Seven non-League clubs are certain to be involved in the second round but, as ever, attention will focus on those games where part-timers are striving to knock out Endsleigh League opposition, with Hitchin Town especially keen to draw inspiration from history as they receive Bristol Rovers at Top Field.

Currently 16th in the Icis League Premier Division, Hitchin are the only club still playing in the Cup who took part in the inaugural competition. In the first round - 124 years ago today - they drew 0-0 with Crystal Palace (not the present club), both teams going forward to the next stage due to others withdrawing. There they lost to Royal Engineers, who went on to become beaten finalists.

Last November, Hitchin updated their Cup achievements by dispatching Hereford after a replay. However, they face Rovers without their defensive linchpin, the former Luton player Tim Allpress, who flew out to join the Enterprise club of Hong Kong this week, and might be glad of a draw.

Hereford, Southern League giant-killers of a quarter-century ago, may again find the boot on the other foot. Now under the managership of Graham Turner, who suffered one of the great Cup indignities when his Wolves team were thrashed by Chorley, they play host to Stevenage Borough. The GM Vauxhall Conference club, undefeated in 12 and playing against League opposition for the first time, ought to be capable of forcing a replay.

Farnborough go to Brentford hoping that Chris Boothe, who outscores even Les Ferdinand with 19 goals this season, can do the time-honoured business of upsetting the club who rejected him after a trial. Boothe, who works for the BBC, will have the stalwart support of Trevor Senior, 34 this month but no mean marksman himself during his League career.

At the Drill Field, the 120-year-old venue which Northwich Victoria claim as the oldest on the planet, another player with something to prove awaits Scunthorpe. Steve Walters, a class-mate of Trevor Sinclair, Ian Walker and Andy Cole at the FA National School, had his career with Crewe wrecked by illness. The midfielder once coveted by Liverpool is now rediscovering his promise, and will be watched by League scouts.

Of the five former Cup holders involved, Cardiff look most at risk.
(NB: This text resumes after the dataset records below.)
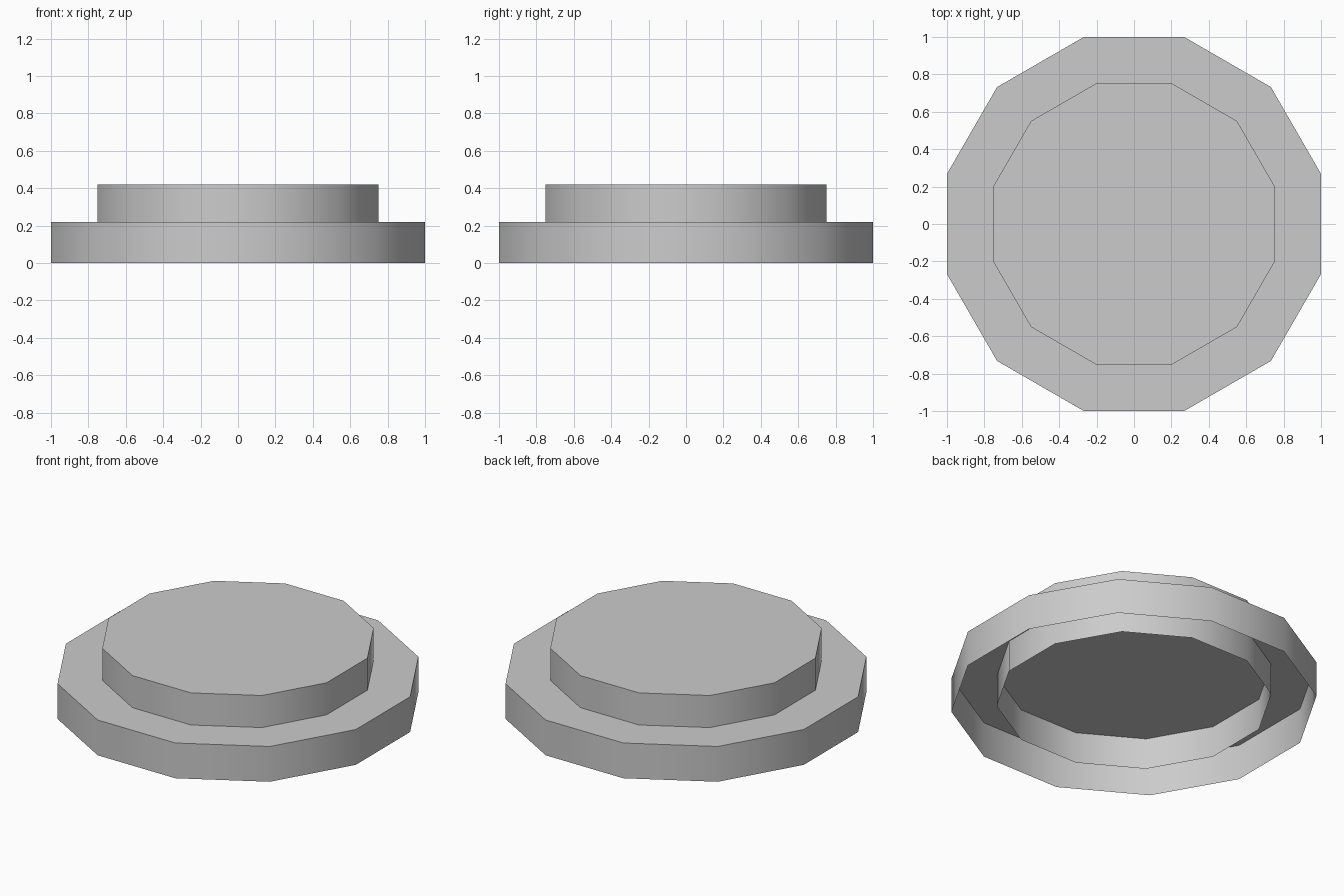
import bpy, bmesh, math
from mathutils import Matrix

SIDES = 12
if "Cube" in bpy.data.objects:
    bpy.data.objects.remove(bpy.data.objects["Cube"])

# single plain grey
grey = bpy.data.materials.new("plain_grey")
grey.use_nodes = True
colour = (0.6, 0.6, 0.6, 1)
grey.diffuse_color = colour
grey.node_tree.nodes["Principled BSDF"].inputs["Base Color"].default_value = colour


def open_cap(name, half_width, bottom, top):
    """Twelve-sided thin cap: flat lid and skirt, open underneath."""
    bm = bmesh.new()
    radius = half_width / math.cos(math.pi / SIDES)
    placing = Matrix.Translation((0, 0, (bottom + top) / 2)) @ Matrix.Rotation(math.pi / SIDES, 4, "Z")
    bmesh.ops.create_cone(bm, cap_ends=True, segments=SIDES, radius1=radius,
                          radius2=radius, depth=top - bottom, matrix=placing)
    underside = [f for f in bm.faces if f.normal.z < -0.9]
    bmesh.ops.delete(bm, geom=underside, context="FACES_ONLY")
    mesh = bpy.data.meshes.new(name)
    bm.to_mesh(mesh)
    bm.free()
    mesh.materials.append(grey)
    obj = bpy.data.objects.new(name, mesh)
    bpy.context.collection.objects.link(obj)
    bpy.ops.object.select_all(action="DESELECT")
    obj.select_set(True)
    bpy.context.view_layer.objects.active = obj
    bpy.ops.object.shade_smooth_by_angle(angle=math.radians(40))
    return obj


# wide base tier, and narrower upper tier whose skirt reaches down inside it
open_cap("base_tier", 1.0, 0.0, 0.22)
open_cap("upper_tier", 0.752, 0.025, 0.42)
The 1927 winners visit Northamptonshire and the Beazer Homes League leaders, Rushden & Diamonds, whose squad includes one Julian Capone. Brighton, agonisingly close to winning the "and Smith must score" final of 1983, must improve on the form that finds them 23rd in the Second Division to avoid embarrassment by Canvey Island's hotch-potch of veterans tomorrow.

Woking, with Clive Walker still tormenting defenders, are attempting to reach the second round for the seventh season running. They return to Barnet, where they led 3-0 a year ago before drawing 4-4 and winning the replay. For the side 22nd in the Third Division, a repeat could undermine Ray Clemence's tenure as manager.

Meanwhile, Chris Price will be appearing at the Causeway, Cinderford - shoring up the Forest of Dean side's defence against Bromsgrove Rovers - barely four years after he played for Aston Villa at San Siro, Milan against Internazionale in the Uefa Cup. Defeat will hurt just as much, and victory taste equally sweet. Such is the wonder of the FA Cup.

n Walsall played superbly to win 3-1 at Burnley last night and become the first team to move into the second round of the FA Cup. The Second Division rivals went in at half-time level at 1-1, but Walsall took command with a goal from player-coach Kevin Wilson and another from Scott Houghton after a quick free-kick.